**YOUR TASK:** Print, in exact form, the lines below from the one containing "for lower, upper" through the one containing "bm.faces.new(loops[-1])", and omit all others.

**EXTRACTED ENTRIES:**
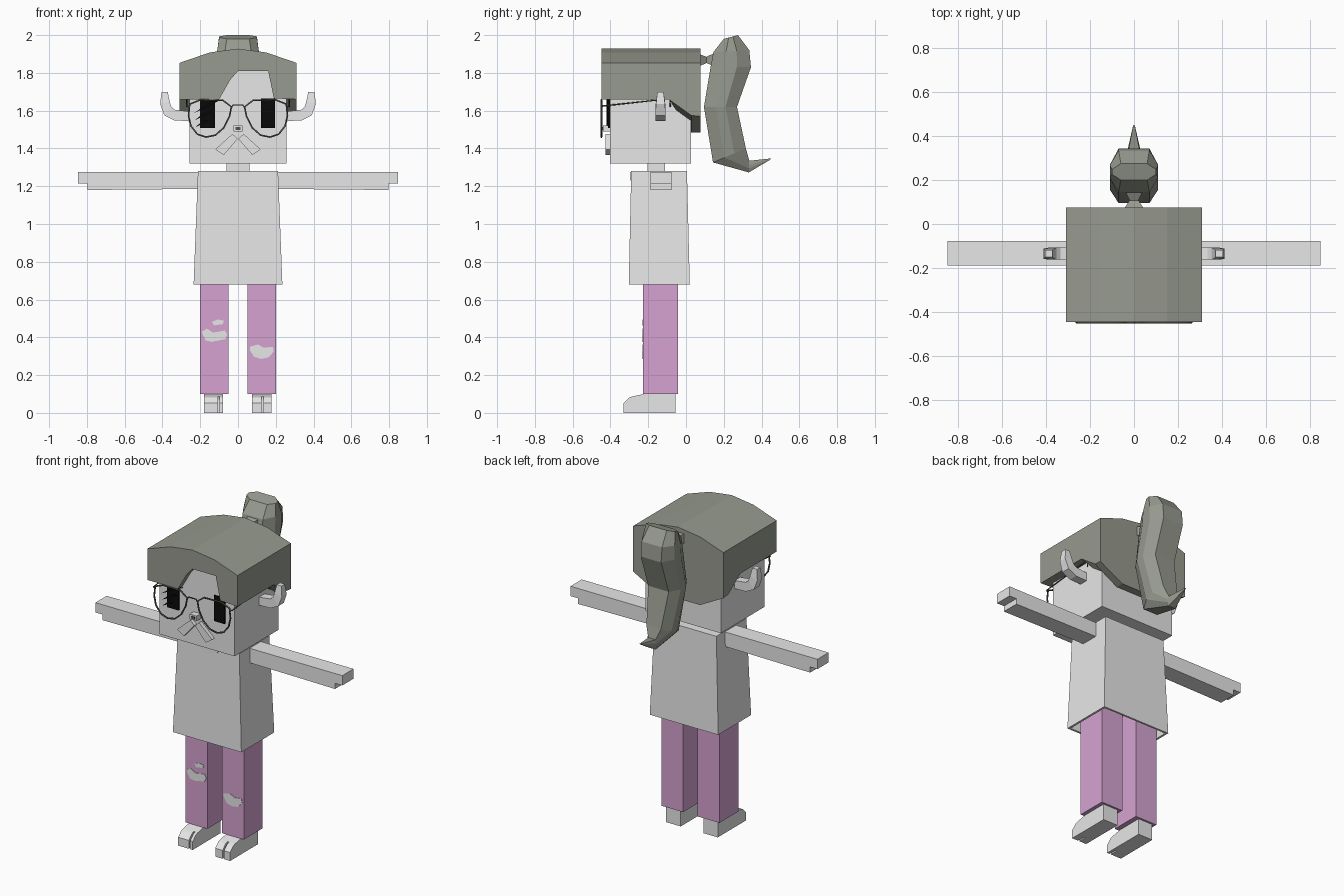
import bpy
import bmesh
from mathutils import Vector

default_cube = bpy.data.objects.get("Cube")
if default_cube:
    bpy.data.objects.remove(default_cube, do_unlink=True)


def make_material(name, red, green, blue):
    material = bpy.data.materials.new(name)
    material.use_nodes = True
    colour = (red, green, blue, 1)
    material.diffuse_color = colour
    material.node_tree.nodes["Principled BSDF"].inputs["Base Color"].default_value = colour
    return material


pale = make_material("pale grey", .8, .8, .8)
olive = make_material("olive grey hair", .31, .325, .275)
pink = make_material("mauve trousers", .67, .365, .64)
black = make_material("black", .003, .003, .003)
wire = make_material("dark wire", .09, .095, .085)


def link(name, mesh, material):
    mesh.materials.clear()
    mesh.materials.append(material)
    obj = bpy.data.objects.new(name, mesh)
    bpy.context.collection.objects.link(obj)
    return obj


def loft(name, rings, material):
    """Skin equal-length rings of points and cap both ends."""
    bm = bmesh.new()
    loops = [[bm.verts.new(point) for point in ring] for ring in rings]
    count = len(loops[0])
    for lower, upper in zip(loops, loops[1:]):
        for i in range(count):
            j = (i + 1) % count
            bm.faces.new((lower[i], lower[j], upper[j], upper[i]))
    bm.faces.new(loops[0][::-1])
    bm.faces.new(loops[-1])
    bmesh.ops.recalc_face_normals(bm, faces=bm.faces)
    mesh = bpy.data.meshes.new(name)
    bm.to_mesh(mesh)
    bm.free()
    return link(name, mesh, material)


def front_prism(name, outline, front, back, material):
    """Extrude an x, z outline along y."""
    return loft(name, [[(x, y, z) for x, z in outline] for y in (front, back)], material)


def side_prism(name, outline, start, end, material):
    """Extrude a y, z outline along x."""
    return loft(name, [[(x, y, z) for y, z in outline] for x in (start, end)], material)


def rectangle(x, front, back, z):
    return [(-x, front, z), (x, front, z), (x, back, z), (-x, back, z)]


def box(name, left, right, front, back, bottom, top, material):
    outline = [(left, bottom), (right, bottom), (right, top), (left, top)]
    return front_prism(name, outline, front, back, material)


def tube(name, points, radius, material, closed=False):
    curve = bpy.data.curves.new(name + " path", "CURVE")
    curve.dimensions = "3D"
    curve.bevel_depth = radius
    curve.bevel_resolution = 1
    spline = curve.splines.new("POLY")
    spline.points.add(len(points) - 1)
    for target, point in zip(spline.points, points):
        target.co = (*point, 1)
    spline.use_cyclic_u = closed
    helper = bpy.data.objects.new(name + " path", curve)
    mesh = bpy.data.meshes.new_from_object(helper)
    bpy.data.objects.remove(helper)
    return link(name, mesh, material)


# Torso: a flared tunic, hollow underneath
loft("tunic", [rectangle(.2, -.28, 0, .8), rectangle(.222, -.29, .008, .68),
               rectangle(.235, -.303, .02, .68), rectangle(.212, -.29, .005, 1.28)], pale)
front_prism("neckline", [(-.085, 1.275), (-.06, 1.245), (0, 1.23), (.06, 1.245), (.085, 1.275)],
            -.295, -.285, pale)

# Head and neck
box("neck", -.06, .06, -.205, -.11, 1.26, 1.34, pale)
box("head", -.258, .258, -.402, .027, 1.32, 1.83, pale)

# Hair cap: arched top, hem dropping towards the back
arch = [(-.31, 1.853), (-.15, 1.908), (0, 1.928), (.15, 1.908), (.31, 1.853)]


def cap_section(y, side_hem, middle_hem):
    hem = [(.31, side_hem), (.15, middle_hem), (-.15, middle_hem), (-.31, side_hem)]
    return [(x, y, z) for x, z in arch + hem]


loft("hair_cap", [cap_section(-.39, 1.66, 1.66), cap_section(-.09, 1.66, 1.66),
                  cap_section(.028, 1.575, 1.485), cap_section(.076, 1.57, 1.485)], olive)
parting = [(.31, 1.66), (.19, 1.665), (.16, 1.81), (0, 1.81), (-.04, 1.765), (-.1, 1.66), (-.31, 1.66)]
front_prism("hair_fringe", arch + parting, -.447, -.39, olive)

# Ponytail and its tie
tie = [(.07, .045, 1.835, 1.9), (.108, .02, 1.852, 1.885), (.15, .04, 1.835, 1.905)]
loft("hair_tie", [[(-w, y, low), (w, y, low), (w, y, high), (-w, y, high)]
                  for y, w, low, high in tie], olive)


def tail_section(front, back, wide, narrow):
    front, back = Vector((0, *front)), Vector((0, *back))
    near, far = front.lerp(back, .35), front.lerp(back, .65)
    half = [(front, narrow), (near, wide), (far, wide), (back, narrow)]
    return ([p + Vector((w, 0, 0)) for p, w in half]
            + [p - Vector((w, 0, 0)) for p, w in reversed(half)])


loft("ponytail", [tail_section(*section) for section in (
    ((.2, 1.98), (.275, 2), .1, .06),
    ((.145, 1.91), (.335, 1.92), .11, .07),
    ((.13, 1.83), (.344, 1.83), .11, .07),
    ((.095, 1.62), (.27, 1.62), .11, .07),
    ((.143, 1.326), (.317, 1.4), .08, .05),
    ((.333, 1.273), (.335, 1.335), .03, .025),
    ((.445, 1.34), (.45, 1.347), .004, .003))], olive)

# Face: nose, moustache, eyes
box("nose", -.024, .024, -.44, -.4, 1.49, 1.522, pale)
box("nose_tip", -.012, .012, -.443, -.439, 1.497, 1.514, wire)
box("right_eye", -.2, -.122, -.412, -.4, 1.507, 1.665, black)
box("left_eye", .122, .195, -.412, -.4, 1.507, 1.665, black)
for i, (x, z, length) in enumerate([(-.235, 1.585, .15), (-.23, 1.548, .1), (-.225, 1.512, .07)]):
    rise = length * .5
    front_prism(f"eyelash_{i}", [(x, z), (x + length, z + rise), (x + length * .6, z + rise * .6 + .018)],
                -.42, -.413, black)

# Wire glasses
lens = [(.035, 1.62), (.045, 1.57), (.075, 1.51), (.12, 1.47), (.17, 1.46), (.215, 1.475),
        (.25, 1.52), (.262, 1.575), (.255, 1.635), (.2, 1.657), (.08, 1.655)]
tube("glasses_bridge", [(-.04, -.448, 1.61), (-.025, -.448, 1.63), (.025, -.448, 1.63), (.04, -.448, 1.61)],
     .004, wire)

for side, s in (("left", 1), ("right", -1)):
    # Glasses frame and temple
    tube(side + "_lens_frame", [(s * x, -.448, z) for x, z in lens], .005, wire, True)
    tube(side + "_temple", [(s * .258, -.448, 1.62), (s * .272, -.44, 1.625),
                            (s * .272, -.085, 1.663), (s * .272, -.083, 1.62)], .004, wire)

    # Moustache half
    front_prism(side + "_moustache", [(s * x, z) for x, z in
                ((.03, 1.477), (.002, 1.45), (.076, 1.365), (.12, 1.395))], -.425, -.4, pale)

    # Upturned ear
    ear = [((.25, 1.595), (.25, 1.545), .027), ((.335, 1.605), (.335, 1.548), .027),
           ((.353, 1.62), (.39, 1.575), .027), ((.362, 1.65), (.412, 1.635), .024),
           ((.372, 1.7), (.405, 1.7), .016)]
    loft(side + "_ear", [[(s * a[0], -.135 - w, a[1]), (s * b[0], -.135 - w, b[1]),
                          (s * b[0], -.135 + w, b[1]), (s * a[0], -.135 + w, a[1])]
                         for a, b, w in ear], pale)

    # Arm with a stepped hand
    front_prism(side + "_arm", [(s * x, z) for x, z in (
        (.2, 1.276), (.848, 1.276), (.848, 1.215), (.798, 1.215), (.798, 1.18), (.2, 1.186))],
        -.188, -.078, pale)

    # Leg
    box(side + "_leg", s * .05, s * .2, -.228, -.043, .1, .82, pink)

    # Shoe: solid heel, toe split by a groove
    inner, outer = (.075, .177) if s > 0 else (-.18, -.08)
    groove = .13 if s > 0 else -.102
    side_prism(side + "_heel", [(-.28, 0), (-.055, 0), (-.055, .1), (-.22, .1), (-.28, .088)],
               inner, outer, pale)
    toe = [(-.28, 0), (-.28, .088), (-.3, .082), (-.33, .052), (-.33, 0)]
    side_prism(side + "_toe_a", toe, inner, groove - .005, pale)
    side_prism(side + "_toe_b", toe, groove + .005, outer, pale)

# Torn patches on the trousers
patches = {
    "right_knee_tear": [(-.192, .43), (-.165, .446), (-.132, .425), (-.07, .436), (-.057, .415),
                        (-.068, .39), (-.14, .376), (-.17, .383), (-.185, .41)],
    "right_small_tear": [(-.138, .482), (-.105, .495), (-.075, .488), (-.08, .47), (-.127, .463)],
    "left_knee_tear": [(.062, .35), (.105, .362), (.138, .345), (.185, .35), (.19, .325),
                       (.16, .293), (.122, .286), (.085, .297), (.064, .33)],
}
for name, outline in patches.items():
    front_prism(name, outline, -.231, -.225, pale)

**WRITTEN RESPONSE:**
    for lower, upper in zip(loops, loops[1:]):
        for i in range(count):
            j = (i + 1) % count
            bm.faces.new((lower[i], lower[j], upper[j], upper[i]))
    bm.faces.new(loops[0][::-1])
    bm.faces.new(loops[-1])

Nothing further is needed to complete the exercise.